## Exercise directions
When a line in the records includes the string "enumerate", it goes into the tally; report that tally alone.

Saved data entries:
☆ ☆ ☆

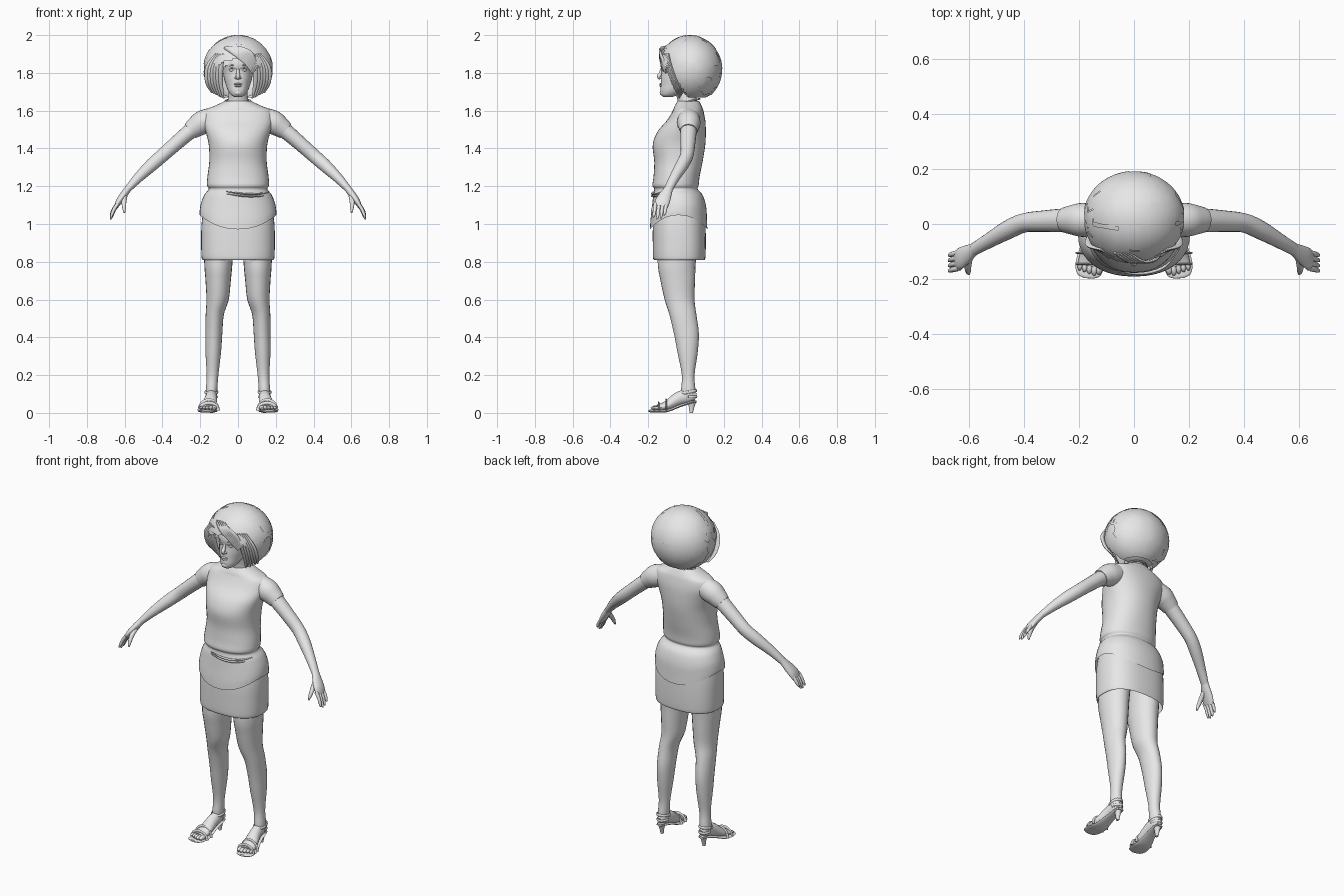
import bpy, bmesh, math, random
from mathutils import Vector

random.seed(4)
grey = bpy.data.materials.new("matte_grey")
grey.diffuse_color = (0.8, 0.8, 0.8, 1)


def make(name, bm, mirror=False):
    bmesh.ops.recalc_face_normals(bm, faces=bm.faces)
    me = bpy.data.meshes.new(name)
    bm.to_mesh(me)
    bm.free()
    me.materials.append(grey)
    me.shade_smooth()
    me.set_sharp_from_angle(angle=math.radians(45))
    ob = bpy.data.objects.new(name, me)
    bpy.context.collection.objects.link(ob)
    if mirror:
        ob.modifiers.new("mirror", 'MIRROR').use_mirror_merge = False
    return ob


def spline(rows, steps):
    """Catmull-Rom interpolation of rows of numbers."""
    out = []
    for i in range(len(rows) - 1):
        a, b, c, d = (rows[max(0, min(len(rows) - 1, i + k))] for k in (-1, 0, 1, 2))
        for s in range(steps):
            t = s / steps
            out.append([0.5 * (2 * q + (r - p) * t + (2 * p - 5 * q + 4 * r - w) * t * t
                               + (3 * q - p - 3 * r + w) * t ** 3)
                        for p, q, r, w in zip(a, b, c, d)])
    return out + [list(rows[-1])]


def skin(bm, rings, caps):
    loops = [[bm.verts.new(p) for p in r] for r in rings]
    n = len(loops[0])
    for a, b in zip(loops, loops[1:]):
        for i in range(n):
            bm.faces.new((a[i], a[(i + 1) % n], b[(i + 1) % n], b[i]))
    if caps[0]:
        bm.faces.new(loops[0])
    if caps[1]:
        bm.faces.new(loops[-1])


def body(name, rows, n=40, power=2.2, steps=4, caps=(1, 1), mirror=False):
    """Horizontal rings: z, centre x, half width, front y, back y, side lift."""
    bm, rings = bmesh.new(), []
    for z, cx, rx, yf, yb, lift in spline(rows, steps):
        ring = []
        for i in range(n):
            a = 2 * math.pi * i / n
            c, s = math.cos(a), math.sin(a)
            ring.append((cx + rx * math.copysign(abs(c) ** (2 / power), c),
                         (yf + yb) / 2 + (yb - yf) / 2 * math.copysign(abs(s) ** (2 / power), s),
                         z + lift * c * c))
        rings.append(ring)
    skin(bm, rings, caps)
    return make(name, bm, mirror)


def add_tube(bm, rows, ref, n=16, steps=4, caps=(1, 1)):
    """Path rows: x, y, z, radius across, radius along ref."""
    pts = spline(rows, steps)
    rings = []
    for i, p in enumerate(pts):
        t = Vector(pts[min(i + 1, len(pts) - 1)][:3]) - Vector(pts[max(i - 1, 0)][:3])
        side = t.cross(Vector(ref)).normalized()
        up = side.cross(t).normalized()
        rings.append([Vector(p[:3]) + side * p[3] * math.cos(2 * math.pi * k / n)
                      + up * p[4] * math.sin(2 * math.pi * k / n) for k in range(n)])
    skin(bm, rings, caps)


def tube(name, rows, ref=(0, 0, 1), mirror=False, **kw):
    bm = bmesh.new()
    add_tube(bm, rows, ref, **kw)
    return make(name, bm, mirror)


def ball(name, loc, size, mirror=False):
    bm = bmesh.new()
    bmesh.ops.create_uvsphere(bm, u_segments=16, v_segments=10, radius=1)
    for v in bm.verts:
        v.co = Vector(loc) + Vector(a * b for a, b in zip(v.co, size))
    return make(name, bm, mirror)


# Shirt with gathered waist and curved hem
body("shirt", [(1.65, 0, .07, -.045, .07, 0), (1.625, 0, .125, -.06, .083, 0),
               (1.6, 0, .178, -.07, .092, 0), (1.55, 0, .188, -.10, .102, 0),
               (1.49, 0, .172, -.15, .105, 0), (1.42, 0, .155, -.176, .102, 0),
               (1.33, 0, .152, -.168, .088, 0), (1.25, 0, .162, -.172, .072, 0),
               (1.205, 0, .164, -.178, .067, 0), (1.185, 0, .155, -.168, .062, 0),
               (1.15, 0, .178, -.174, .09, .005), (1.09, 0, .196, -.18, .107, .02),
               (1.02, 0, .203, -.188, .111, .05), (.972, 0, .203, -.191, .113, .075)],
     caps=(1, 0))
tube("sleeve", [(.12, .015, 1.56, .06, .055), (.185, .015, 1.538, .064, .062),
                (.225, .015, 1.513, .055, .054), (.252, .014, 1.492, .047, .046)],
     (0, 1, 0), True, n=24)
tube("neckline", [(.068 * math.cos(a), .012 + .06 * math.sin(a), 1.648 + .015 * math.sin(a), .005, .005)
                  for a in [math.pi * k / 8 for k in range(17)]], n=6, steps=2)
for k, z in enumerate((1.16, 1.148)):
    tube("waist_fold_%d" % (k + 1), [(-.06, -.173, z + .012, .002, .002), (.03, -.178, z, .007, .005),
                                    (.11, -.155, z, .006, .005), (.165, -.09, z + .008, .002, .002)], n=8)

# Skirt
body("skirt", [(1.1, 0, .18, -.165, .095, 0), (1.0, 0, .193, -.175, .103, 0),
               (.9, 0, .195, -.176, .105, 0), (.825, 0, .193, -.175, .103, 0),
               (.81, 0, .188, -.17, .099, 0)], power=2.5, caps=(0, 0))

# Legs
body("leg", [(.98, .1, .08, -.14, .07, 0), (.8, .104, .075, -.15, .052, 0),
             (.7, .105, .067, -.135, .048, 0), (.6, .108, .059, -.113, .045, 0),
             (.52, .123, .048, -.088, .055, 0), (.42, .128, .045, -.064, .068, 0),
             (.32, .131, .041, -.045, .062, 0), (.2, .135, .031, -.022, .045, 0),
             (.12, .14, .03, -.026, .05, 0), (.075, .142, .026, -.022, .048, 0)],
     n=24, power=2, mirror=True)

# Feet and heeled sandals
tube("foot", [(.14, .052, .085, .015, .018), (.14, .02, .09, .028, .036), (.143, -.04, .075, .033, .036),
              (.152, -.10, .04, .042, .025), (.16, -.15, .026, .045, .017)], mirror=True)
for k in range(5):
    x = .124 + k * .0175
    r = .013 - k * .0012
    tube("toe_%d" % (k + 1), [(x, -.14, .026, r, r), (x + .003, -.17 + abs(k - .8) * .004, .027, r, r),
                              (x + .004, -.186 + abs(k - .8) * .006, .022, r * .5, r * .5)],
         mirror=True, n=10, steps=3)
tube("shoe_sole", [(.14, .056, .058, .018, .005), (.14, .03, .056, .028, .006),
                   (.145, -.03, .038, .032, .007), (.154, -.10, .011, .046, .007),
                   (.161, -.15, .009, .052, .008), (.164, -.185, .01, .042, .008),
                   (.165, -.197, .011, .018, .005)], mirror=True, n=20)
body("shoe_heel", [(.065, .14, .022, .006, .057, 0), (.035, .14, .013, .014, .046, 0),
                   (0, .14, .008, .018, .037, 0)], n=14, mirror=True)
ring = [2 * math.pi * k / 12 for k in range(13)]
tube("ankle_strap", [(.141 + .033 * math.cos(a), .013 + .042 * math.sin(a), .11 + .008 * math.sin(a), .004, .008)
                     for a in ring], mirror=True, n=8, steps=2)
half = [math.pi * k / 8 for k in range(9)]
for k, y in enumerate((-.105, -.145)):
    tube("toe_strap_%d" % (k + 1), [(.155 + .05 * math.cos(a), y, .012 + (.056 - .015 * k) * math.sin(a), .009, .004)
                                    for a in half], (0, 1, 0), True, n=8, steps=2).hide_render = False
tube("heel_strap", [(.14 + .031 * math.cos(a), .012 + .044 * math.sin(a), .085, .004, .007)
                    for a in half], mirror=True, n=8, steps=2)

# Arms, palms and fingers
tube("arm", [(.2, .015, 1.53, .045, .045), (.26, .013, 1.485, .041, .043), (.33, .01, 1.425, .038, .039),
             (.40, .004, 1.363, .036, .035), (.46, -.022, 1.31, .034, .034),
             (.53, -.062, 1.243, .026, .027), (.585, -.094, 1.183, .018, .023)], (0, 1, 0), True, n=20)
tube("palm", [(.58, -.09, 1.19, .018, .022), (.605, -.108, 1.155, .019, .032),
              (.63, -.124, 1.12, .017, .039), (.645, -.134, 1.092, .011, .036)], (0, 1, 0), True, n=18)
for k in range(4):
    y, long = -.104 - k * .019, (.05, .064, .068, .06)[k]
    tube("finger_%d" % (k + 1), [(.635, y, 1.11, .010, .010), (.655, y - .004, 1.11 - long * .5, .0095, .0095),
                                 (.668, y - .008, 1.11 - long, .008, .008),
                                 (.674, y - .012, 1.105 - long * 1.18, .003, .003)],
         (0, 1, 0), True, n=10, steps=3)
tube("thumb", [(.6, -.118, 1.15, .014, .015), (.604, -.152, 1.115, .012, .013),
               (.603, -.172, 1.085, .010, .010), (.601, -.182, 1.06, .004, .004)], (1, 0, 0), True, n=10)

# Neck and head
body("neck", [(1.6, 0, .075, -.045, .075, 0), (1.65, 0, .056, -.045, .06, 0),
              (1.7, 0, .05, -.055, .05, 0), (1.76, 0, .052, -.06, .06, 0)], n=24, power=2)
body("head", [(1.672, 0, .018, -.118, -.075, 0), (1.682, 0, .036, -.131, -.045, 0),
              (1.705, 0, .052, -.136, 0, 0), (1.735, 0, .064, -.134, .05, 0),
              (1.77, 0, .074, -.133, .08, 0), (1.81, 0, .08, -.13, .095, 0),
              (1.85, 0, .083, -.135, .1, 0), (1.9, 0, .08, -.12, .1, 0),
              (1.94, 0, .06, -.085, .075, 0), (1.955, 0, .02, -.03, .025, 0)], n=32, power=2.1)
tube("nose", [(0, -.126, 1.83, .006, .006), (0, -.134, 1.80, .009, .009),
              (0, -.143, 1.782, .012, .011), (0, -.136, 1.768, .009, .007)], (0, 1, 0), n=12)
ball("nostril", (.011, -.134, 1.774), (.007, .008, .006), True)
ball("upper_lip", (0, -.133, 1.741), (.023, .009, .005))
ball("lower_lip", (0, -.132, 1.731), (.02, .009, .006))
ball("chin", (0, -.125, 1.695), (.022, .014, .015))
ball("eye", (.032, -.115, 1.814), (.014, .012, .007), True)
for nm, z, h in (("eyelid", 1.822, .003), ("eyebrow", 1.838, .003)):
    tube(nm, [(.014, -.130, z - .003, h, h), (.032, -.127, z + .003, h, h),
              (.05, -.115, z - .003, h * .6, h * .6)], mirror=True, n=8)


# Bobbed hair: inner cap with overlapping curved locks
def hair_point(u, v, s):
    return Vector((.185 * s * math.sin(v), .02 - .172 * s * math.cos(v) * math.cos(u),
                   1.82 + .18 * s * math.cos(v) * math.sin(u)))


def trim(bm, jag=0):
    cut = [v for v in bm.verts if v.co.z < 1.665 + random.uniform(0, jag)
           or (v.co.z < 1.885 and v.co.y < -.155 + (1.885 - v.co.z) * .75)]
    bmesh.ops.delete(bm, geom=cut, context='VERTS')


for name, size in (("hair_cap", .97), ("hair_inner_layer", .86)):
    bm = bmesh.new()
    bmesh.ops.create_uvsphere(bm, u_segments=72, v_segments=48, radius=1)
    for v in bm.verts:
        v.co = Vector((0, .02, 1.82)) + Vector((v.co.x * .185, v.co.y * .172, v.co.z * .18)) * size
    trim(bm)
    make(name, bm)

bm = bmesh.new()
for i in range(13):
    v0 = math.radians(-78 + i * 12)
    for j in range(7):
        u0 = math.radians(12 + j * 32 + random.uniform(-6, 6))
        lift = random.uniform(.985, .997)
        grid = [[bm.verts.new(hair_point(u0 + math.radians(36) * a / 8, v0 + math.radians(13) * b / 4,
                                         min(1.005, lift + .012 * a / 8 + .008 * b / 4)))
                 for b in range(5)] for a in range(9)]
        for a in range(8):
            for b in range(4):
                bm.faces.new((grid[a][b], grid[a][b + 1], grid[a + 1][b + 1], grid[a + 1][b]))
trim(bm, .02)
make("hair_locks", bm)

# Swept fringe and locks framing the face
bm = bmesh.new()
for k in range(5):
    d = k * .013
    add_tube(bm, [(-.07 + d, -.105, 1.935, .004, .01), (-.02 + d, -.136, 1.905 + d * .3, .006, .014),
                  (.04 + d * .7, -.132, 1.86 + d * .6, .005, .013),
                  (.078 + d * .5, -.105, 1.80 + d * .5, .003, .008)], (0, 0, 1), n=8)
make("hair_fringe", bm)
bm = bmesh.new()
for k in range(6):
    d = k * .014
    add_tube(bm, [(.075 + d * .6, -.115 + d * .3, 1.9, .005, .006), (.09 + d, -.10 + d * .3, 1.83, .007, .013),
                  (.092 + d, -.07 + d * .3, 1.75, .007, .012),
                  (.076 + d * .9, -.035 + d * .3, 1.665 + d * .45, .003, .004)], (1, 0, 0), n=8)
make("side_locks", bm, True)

☆ ☆ ☆

## Solution to this problem
3